╭─ Recorded data
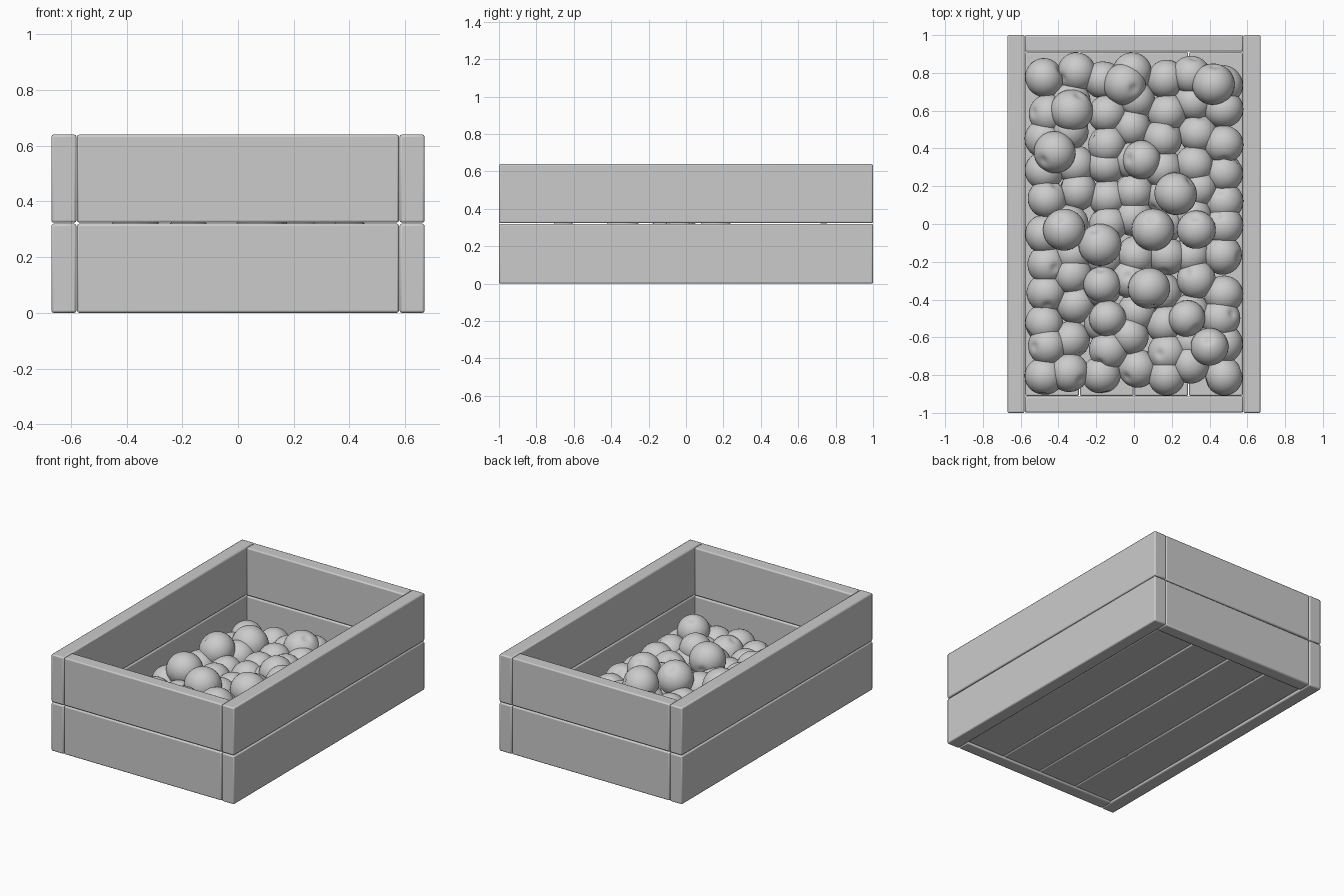
import bpy, bmesh, math, random
from mathutils import Vector, Euler

if "Cube" in bpy.data.objects:
    bpy.data.objects.remove(bpy.data.objects["Cube"], do_unlink=True)
random.seed(4)

grey = bpy.data.materials.new("plain grey")
grey.use_nodes = True
grey.diffuse_color = (0.6, 0.6, 0.6, 1)
grey.node_tree.nodes["Principled BSDF"].inputs["Base Color"].default_value = grey.diffuse_color


def plank(name, lo, hi, bevel=0.008):
    """Box between two corners with rounded edges."""
    size = Vector(hi) - Vector(lo)
    bpy.ops.mesh.primitive_cube_add(size=1, location=(Vector(lo) + Vector(hi)) / 2)
    ob = bpy.context.object
    ob.name = name
    ob.scale = size
    bpy.ops.object.transform_apply(location=False, rotation=False, scale=True)
    mod = ob.modifiers.new("round edges", 'BEVEL')
    mod.width = bevel
    mod.segments = 2
    ob.data.materials.append(grey)
    bpy.ops.object.shade_smooth_by_angle(angle=math.radians(30))


# Walls: two courses of planks, long sides overlapping the ends
for course, (z0, z1) in (("lower", (0, 0.32)), ("upper", (0.324, 0.64))):
    for side, s in (("left", 1), ("right", -1)):
        x0, x1 = sorted((s * 0.58, s * 0.67))
        plank(f"{course}_{side}_plank", (x0, -1, z0), (x1, 1, z1))
    for end, s in (("back", 1), ("front", -1)):
        y0, y1 = sorted((s * 0.912, s * 0.998))
        plank(f"{course}_{end}_plank", (-0.578, y0, z0), (0.578, y1, z1))

# Floor slats
width = 1.156 / 4
for i in range(4):
    x = -0.578 + i * width
    plank(f"floor_slat_{i + 1}", (x + 0.002, -0.91, 0.008), (x + width - 0.002, 0.91, 0.08))

# One fruit mesh: a sphere with a shallow dimple at each pole
fruit = bpy.data.meshes.new("fruit")
bm = bmesh.new()
bmesh.ops.create_uvsphere(bm, u_segments=32, v_segments=20, radius=1)
for v in bm.verts:
    r = math.hypot(v.co.x, v.co.y)
    v.co.z *= 0.96 - 0.12 * math.exp(-(r / 0.2) ** 2)
for f in bm.faces:
    f.smooth = True
bm.to_mesh(fruit)
bm.free()
fruit.materials.append(grey)


def add_fruit(name, loc, radius, tilt):
    ob = bpy.data.objects.new(name, fruit)
    ob.location = loc
    ob.scale = (radius,) * 3
    ob.rotation_euler = Euler((random.uniform(-tilt, tilt), random.uniform(-tilt, tilt),
                               random.uniform(0, 6.28)))
    bpy.context.collection.objects.link(ob)


# Packed bottom layer: staggered grid with some jitter
for col in range(7):
    for row in range(11):
        x = -0.48 + col * 0.16 + random.uniform(-0.025, 0.025)
        y = -0.8 + row * 0.158 + (col % 2) * 0.05 - 0.02 + random.uniform(-0.03, 0.03)
        x = max(-0.475, min(0.475, x))
        y = max(-0.805, min(0.805, y))
        add_fruit("bottom_fruit", (x, y, 0.125 + random.uniform(-0.01, 0.025)), 0.104, 1.5)

# Loose fruit on top
loose = [(-0.05, 0.74, 0.18, 0.113), (0.42, 0.74, 0.21, 0.113), (-0.33, 0.6, 0.19, 0.114),
         (-0.42, 0.38, 0.21, 0.112), (0.04, 0.34, 0.2, 0.103), (0.22, 0.16, 0.24, 0.114),
         (-0.37, -0.03, 0.25, 0.112), (-0.18, -0.11, 0.23, 0.114), (0.1, -0.03, 0.24, 0.113),
         (0.33, -0.03, 0.24, 0.103), (-0.17, -0.32, 0.2, 0.098), (0.08, -0.34, 0.25, 0.112),
         (-0.14, -0.5, 0.2, 0.098), (0.28, -0.5, 0.21, 0.098), (0.4, -0.65, 0.24, 0.1)]
for x, y, z, r in loose:
    add_fruit("loose_fruit", (x, y, z), r, 1.2)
╰─
**What the exercise asks**. Among the lines above, find those that contain the word "True" and copy them.

**Written answer**.
    bpy.data.objects.remove(bpy.data.objects["Cube"], do_unlink=True)
grey.use_nodes = True
    bpy.ops.object.transform_apply(location=False, rotation=False, scale=True)
    f.smooth = True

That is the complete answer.